"We first created our Supersize Polyphony programme back in 2007, trying to explore ways that would bring to life for 21st century audiences the extraordinary world of enormous polychoral works from the 16th century," he tells me.
Taking into account the fact that in the revised verses of the 1600 version of the polychoral Magnificats (primi and sexti toni) Victoria abandoned diverse head motives, this striving for thematic uniformity of the head motives in the manuscript version represents a progressive factor.
If Maderna in his later compositions and transcriptions referred to the Venetian polychoral tradition in the spatial distribution of voices and instruments, this trait is apparent only indirectly in his Requiem.
A niche element of their repertoire has always remained baroque music, and Saturday's concert took us right to the heart of Venetian polychoral music, with magnificent liturgical settings by Giovanni Gabrieli.
Periods and composers that come to mind include Palestrina and the late-sixteenth century polychoral repertoire, or Handel's Messiah when performed with a large choir and orchestra in a cathedral or open-air setting.
Wilson takes the easy solution and creates in effect a large-scale concert of polychoral motets, instrumental canzonas, and pieces for one to six solo voices.
The only glaring omission in this section (again, it may be reserved for a forthcoming study) is a context for the twelve-voice polychoral motet at the end of the book, `Laudate Dominum'.
Similar considerations apply to most of the polychoral pieces, which feature a rather strong theatrical component.
Those were partially conveyed in Striggio's Ecce beatam lucem, the grand-daddy of all these polychoral pieces, sung from up aloft, before, back down below, this crack chorus delivered Gabriel Jackson's Sanctum est verum lumen, cunningly wrought, but outstaying its welcome.

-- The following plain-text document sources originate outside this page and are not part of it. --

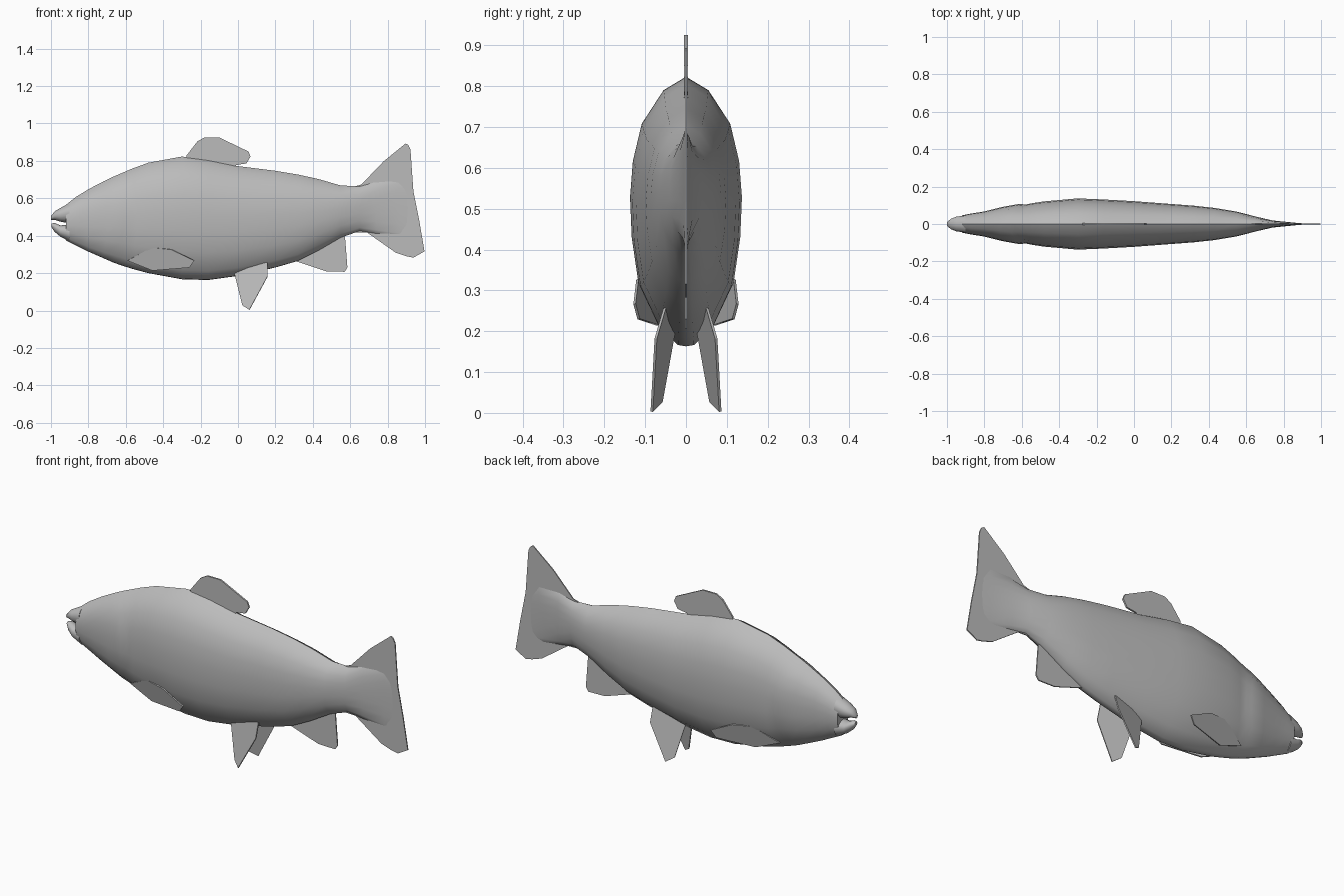
import bpy, bmesh
from mathutils import Vector

grey = bpy.data.materials.new("fish grey")
grey.diffuse_color = (0.5, 0.5, 0.5, 1)

# half cross-section: (share of half width, share of half height)
HALF = [(0, 1), (0.4, 0.9), (0.79, 0.65), (0.95, 0.37), (1, 0.1), (0.97, -0.2),
        (0.85, -0.54), (0.5, -0.85), (0.15, -0.99)]
RING = HALF + [(0, -1)] + [(-w, t) for w, t in reversed(HALF[1:])]


def finish(name, bm, angle):
    bmesh.ops.recalc_face_normals(bm, faces=bm.faces)
    mesh = bpy.data.meshes.new(name)
    bm.to_mesh(mesh)
    bm.free()
    mesh.materials.append(grey)
    ob = bpy.data.objects.new(name, mesh)
    bpy.context.collection.objects.link(ob)
    bpy.ops.object.select_all(action='DESELECT')
    ob.select_set(True)
    bpy.context.view_layer.objects.active = ob
    bpy.ops.object.shade_smooth_by_angle(angle=angle)


def loft(name, stations):
    """Skin rings given as (x, top z, bottom z, half width, rearward bow)."""
    bm = bmesh.new()
    rings = []
    for x, top, bottom, width, bow in stations:
        mid, half = (top + bottom) / 2, (top - bottom) / 2
        rings.append([bm.verts.new((x + bow * (1 - t * t), w * width, mid + t * half))
                      for w, t in RING])
    n = len(RING)
    for a, b in zip(rings, rings[1:]):
        for i in range(n):
            j = (i + 1) % n
            bm.faces.new((a[i], a[j], b[j], b[i]))
    bm.faces.new(rings[0])
    bm.faces.new(rings[-1])
    finish(name, bm, 0.8)


def fin(name, points, thick=0.006):
    """Thin plate from an outline of 3D points."""
    bm = bmesh.new()
    face = bm.faces.new([bm.verts.new(p) for p in points])
    face.normal_update()
    shift = face.normal * thick
    bmesh.ops.translate(bm, verts=bm.verts, vec=-shift / 2)
    new = bmesh.ops.extrude_face_region(bm, geom=[face], use_keep_orig=True)
    verts = [g for g in new["geom"] if isinstance(g, bmesh.types.BMVert)]
    bmesh.ops.translate(bm, verts=verts, vec=shift)
    finish(name, bm, 0.5)


# body, with a slight ridge at the gill cover and a thin tail root
loft("body", [
    (-0.92, 0.565, 0.375, 0.046, 0),
    (-0.87, 0.605, 0.35, 0.056, 0),
    (-0.80, 0.648, 0.315, 0.067, 0),
    (-0.72, 0.69, 0.28, 0.092, 0.02),
    (-0.67, 0.714, 0.258, 0.108, 0.06),
    (-0.64, 0.727, 0.247, 0.104, 0.06),
    (-0.57, 0.757, 0.224, 0.112, 0.03),
    (-0.48, 0.79, 0.20, 0.121, 0),
    (-0.30, 0.823, 0.167, 0.137, 0),
    (-0.16, 0.805, 0.163, 0.131, 0),
    (0.00, 0.772, 0.185, 0.122, 0),
    (0.20, 0.747, 0.23, 0.107, 0),
    (0.32, 0.727, 0.265, 0.098, 0),
    (0.43, 0.703, 0.32, 0.086, 0),
    (0.55, 0.668, 0.39, 0.066, 0),
    (0.65, 0.665, 0.425, 0.040, 0),
    (0.74, 0.69, 0.41, 0.019, 0),
    (0.86, 0.70, 0.39, 0.007, 0),
    (0.92, 0.66, 0.40, 0.002, 0),
])

# jaws with the open mouth between them
loft("upper_jaw", [(-1.0, 0.505, 0.485, 0.010, 0), (-0.98, 0.53, 0.485, 0.027, 0),
                   (-0.95, 0.548, 0.475, 0.039, 0), (-0.90, 0.575, 0.465, 0.046, 0)])
loft("lower_jaw", [(-0.997, 0.465, 0.445, 0.010, 0), (-0.98, 0.468, 0.42, 0.025, 0),
                   (-0.95, 0.455, 0.395, 0.037, 0), (-0.90, 0.46, 0.368, 0.045, 0)])


# fins on the middle plane
def flat(points):
    return [Vector((x, 0, z)) for x, z in points]


fin("tail_fin", flat([
    (0.56, 0.655), (0.62, 0.662), (0.66, 0.674), (0.778, 0.797), (0.896, 0.893),
    (0.91, 0.885), (0.922, 0.861), (0.938, 0.636), (0.97, 0.476), (0.997, 0.316),
    (0.938, 0.283), (0.9, 0.29), (0.842, 0.31), (0.69, 0.417), (0.56, 0.42)]))
fin("dorsal_fin", flat([
    (-0.275, 0.80), (-0.275, 0.829), (-0.217, 0.904), (-0.18, 0.925), (-0.1, 0.925),
    (0.056, 0.85), (0.067, 0.823), (0.045, 0.786), (-0.01, 0.778), (-0.01, 0.75)]), 0.009)
fin("anal_fin", flat([
    (0.313, 0.262), (0.473, 0.209), (0.57, 0.207), (0.585, 0.23), (0.572, 0.396),
    (0.5, 0.42), (0.36, 0.33)]))

# paired fins
for side, s in (("left", 1), ("right", -1)):
    fin(side + "_pectoral_fin", [Vector((x, s * y, z)) for x, y, z in [
        (-0.59, 0.056, 0.267), (-0.463, 0.101, 0.337), (-0.356, 0.119, 0.326),
        (-0.233, 0.126, 0.267), (-0.26, 0.116, 0.23), (-0.457, 0.068, 0.214)]])
    fin(side + "_pelvic_fin", [Vector((x, s * y, z)) for x, y, z in [
        (-0.024, 0.025, 0.22), (0.024, 0.06, 0.027), (0.061, 0.084, 0.003),
        (0.158, 0.074, 0.182), (0.158, 0.052, 0.257), (0.0, 0.03, 0.25)]])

Noel O'Regan points out in the introduction to his edition that 'although long associated in the public mind only with Venice, the polychoral idiom became widespread throughout Catholic Europe in the years from 1575 onwards, with Rome producing more such works than any other centre'.
It must have been in the polychoral idiom and the particularly Roman sectionalized concertato style that Agazzari was most influenced by Roman composers, especially by those active at the German College, where dialogues, for example, were already popular.